My new book, The Patriarchy Illusion: A Down-to-Earth Guide to Spiritual Feminism, explores the growing movement around authenticity and how learning from each other saves us a lot of time. Historically, we humans have learnt by sharing our stories and our wisdom borne from experience. However, this requires us to have the courage to share our complete stories, our mistakes as well as our hard-earned learnings, which is not encouraged in patriarchal societies that rewards us for being seen to be ‘perfect’ and ‘the best’, rather than human. Truth-telling and honesty can be scary because we open ourselves up to being both potentially judged by others and feeling deep shame for our past actions or experiences. Yet a generous spirit of open and authentic sharing helps us to open our hearts, truly connect with others and evolve spiritually – which we really have no choice but to do now if we want to survive as a species.

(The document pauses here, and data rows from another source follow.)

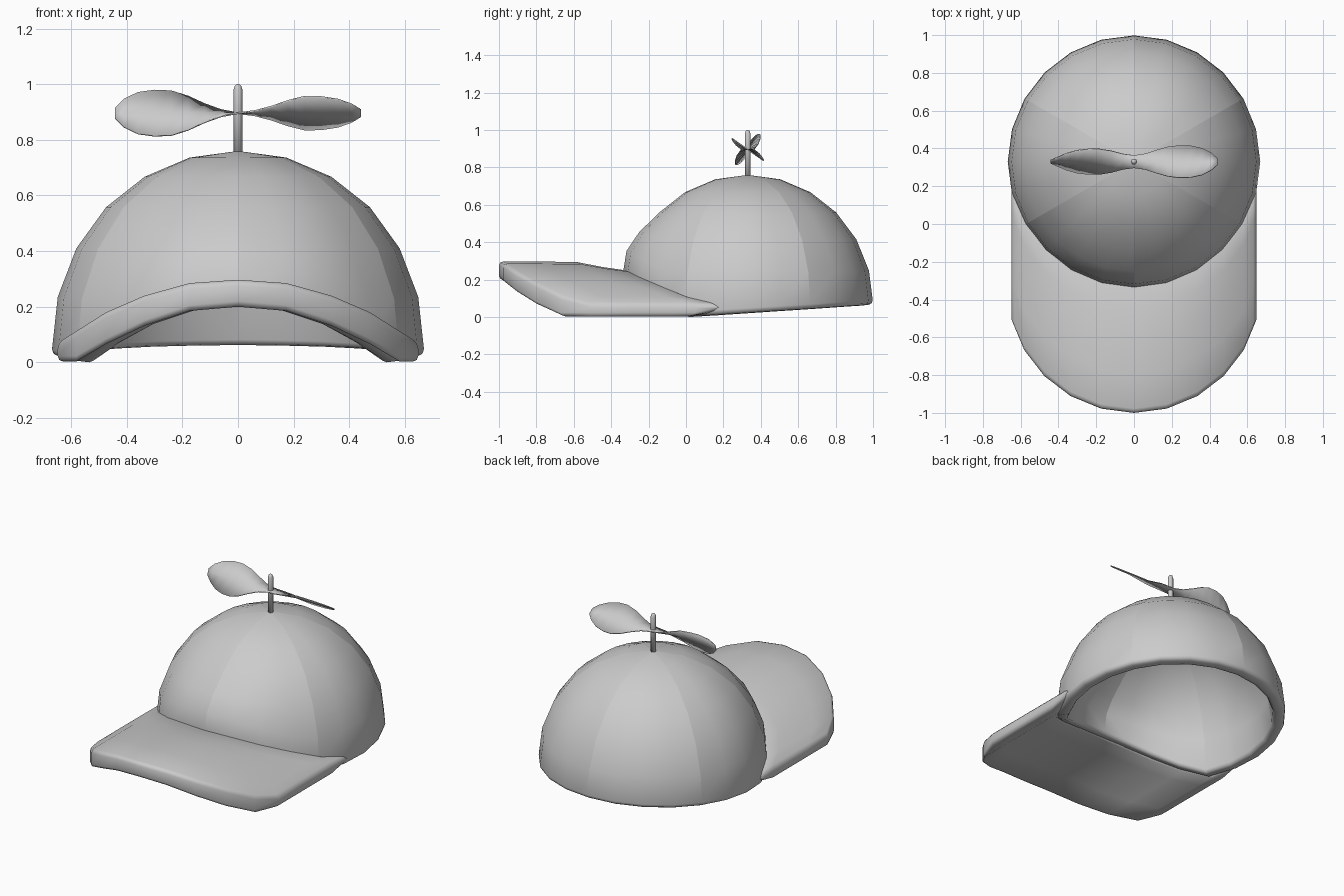
import bpy, bmesh, math

if "Cube" in bpy.data.objects:
    bpy.data.objects.remove(bpy.data.objects["Cube"])

CY, R = 0.33, 0.671           # crown centre and radius
SEG = 24                      # sides of the crown


def finish(name, bm, sharp=()):
    bmesh.ops.recalc_face_normals(bm, faces=bm.faces)
    for f in bm.faces:
        f.smooth = True
    for e in sharp:
        e.smooth = False
    me = bpy.data.meshes.new(name)
    bm.to_mesh(me)
    bm.free()
    ob = bpy.data.objects.new(name, me)
    bpy.context.collection.objects.link(ob)
    return ob


def bevel(ob, width, segments, angle):
    m = ob.modifiers.new("round", 'BEVEL')
    m.width, m.segments = width, segments
    m.limit_method, m.angle_limit = 'ANGLE', math.radians(angle)


# crown: six-panel dome whose rim rises at the front above the brim
RIM = [0.21, 0.195, 0.145, 0.075, 0.006, 0.015, 0.026, 0.037, 0.047, 0.056, 0.063, 0.067, 0.069]
FOLLOW = [1, 0.75, 0.27, 0, 0, 0]      # how far each row follows the rim
bm = bmesh.new()
rings = []
for i, w in enumerate(FOLLOW):
    e = math.radians(15 * i)
    ring = []
    for k in range(SEG):
        a = math.radians(15 * k)       # measured from the front
        lift = RIM[min(k, SEG - k)] - 0.07
        if i and lift < 0:             # only the very edge dips at the sides
            lift *= 0.4
        r = R * math.cos(e)
        ring.append(bm.verts.new((r * math.sin(a), CY - r * math.cos(a),
                                  0.07 + 0.69 * math.sin(e) + w * lift)))
    rings.append(ring)
top = bm.verts.new((0, CY, 0.76))
for lo, hi in zip(rings, rings[1:]):
    for k in range(SEG):
        n = (k + 1) % SEG
        bm.faces.new((lo[k], lo[n], hi[n], hi[k]))
for k in range(SEG):
    bm.faces.new((rings[-1][k], rings[-1][(k + 1) % SEG], top))
seams = []
for k in range(0, SEG, 4):
    line = [r[k] for r in rings] + [top]
    seams += [bm.edges.get(p) for p in zip(line, line[1:])]
crown = finish("crown", bm, seams)
m = crown.modifiers.new("wall", 'SOLIDIFY')
m.thickness, m.offset = 0.075, -1
bevel(crown, 0.022, 2, 50)

# brim: front rim of the crown swept forward, arched across its width
TOP = [0.297, 0.285, 0.24, 0.18, 0.112, 0.07]
BOT = [0.20, 0.185, 0.132, 0.066, 0.003, 0.003]
ROWS = [0, 0.2, 0.4, 0.7, 1]
DROP = [0.05, 0.03, 0.003, 0, 0]
bm = bmesh.new()
layers = []
for table, sag in ((TOP, 1), (BOT, 0)):
    grid = []
    for k in range(-5, 6):
        a = math.radians(15 * k)
        y0 = CY - 0.665 * math.cos(a) + 0.03
        y1 = -0.335 - 0.665 * math.cos(a)
        col = []
        for t, d in zip(ROWS, DROP):
            z = table[abs(k)] - sag * d * max(0, math.cos(a * 1.2)) ** 2
            if t == 0 and abs(k) == 5 and not sag:
                z = 0.035              # tuck the corner into the crown
            col.append(bm.verts.new((R * math.sin(a), y0 + t * (y1 - y0), z)))
        grid.append(col)
    for c0, c1 in zip(grid, grid[1:]):
        for j in range(len(ROWS) - 1):
            bm.faces.new((c0[j], c1[j], c1[j + 1], c0[j + 1]))
    layers.append(grid)


def outline(g):
    return ([c[0] for c in g] + g[-1][1:] + [c[-1] for c in g[-2::-1]] + g[0][-2:0:-1])


la, lb = outline(layers[0]), outline(layers[1])
for i in range(len(la)):
    n = (i + 1) % len(la)
    bm.faces.new((la[i], la[n], lb[n], lb[i]))
brim = finish("brim", bm)
bevel(brim, 0.03, 2, 45)

# spindle: thin post with a rounded tip
bm = bmesh.new()
prev = None
for r, z in [(0.016, 0.73), (0.016, 0.98), (0.011, 0.995), (0.004, 1.0)]:
    ring = [bm.verts.new((r * math.cos(k * math.pi / 5), CY + r * math.sin(k * math.pi / 5), z))
            for k in range(10)]
    if prev:
        for k in range(10):
            n = (k + 1) % 10
            bm.faces.new((prev[k], prev[n], ring[n], ring[k]))
    else:
        bm.faces.new(ring)
    prev = ring
bm.faces.new(prev)
finish("spindle", bm)

# propeller: one twisted strip, flat at the hub, blades pitched opposite ways
STATIONS = [(0, 0.034, 0), (0.06, 0.043, 0.3), (0.12, 0.066, 0.6), (0.18, 0.09, 0.85),
            (0.24, 0.104, 1), (0.3, 0.102, 1.08), (0.36, 0.086, 1.2), (0.41, 0.055, 1.35),
            (0.442, 0.02, 1.4)]
both = ([(-x, w, 50 * f) for x, w, f in STATIONS[:0:-1]]
        + [(x, w, -35 * min(f, 1)) for x, w, f in STATIONS])
bm = bmesh.new()
prev = None
for x, w, deg in both:
    a = math.radians(deg)
    row = [bm.verts.new((x, CY + s * w * math.cos(a), 0.896 + s * w * math.sin(a)))
           for s in (-1, 0, 1)]
    if prev:
        for j in range(2):
            bm.faces.new((prev[j], row[j], row[j + 1], prev[j + 1]))
    prev = row
prop = finish("propeller", bm)
m = prop.modifiers.new("thickness", 'SOLIDIFY')
m.thickness, m.offset = 0.006, 0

The Kardashian/ Jenners are certainly not perfect and there’s lots of things they do and values they hold which I personally don’t agree with - but that’s kind of my whole point. Patriarchy has been selling us a poisoned apple for millennia: telling us that in order to have any worth whatsoever as women, we need to be perfect in all ways and at all times, and under no circumstances whatsoever should we make a mistake. This obviously sets us up to fail because we are human, and so will never be able to reach this illusionary goal of perfection.
It’s time we stopped listening to our internalised patriarchy, embrace our imperfect selves, and realise that we are more than worthy as we are, right here and right now.
If you enjoyed this blog post you might also enjoy my book The Patriarchy Illusion: A Down-to-Earth Guide to Spiritual Feminism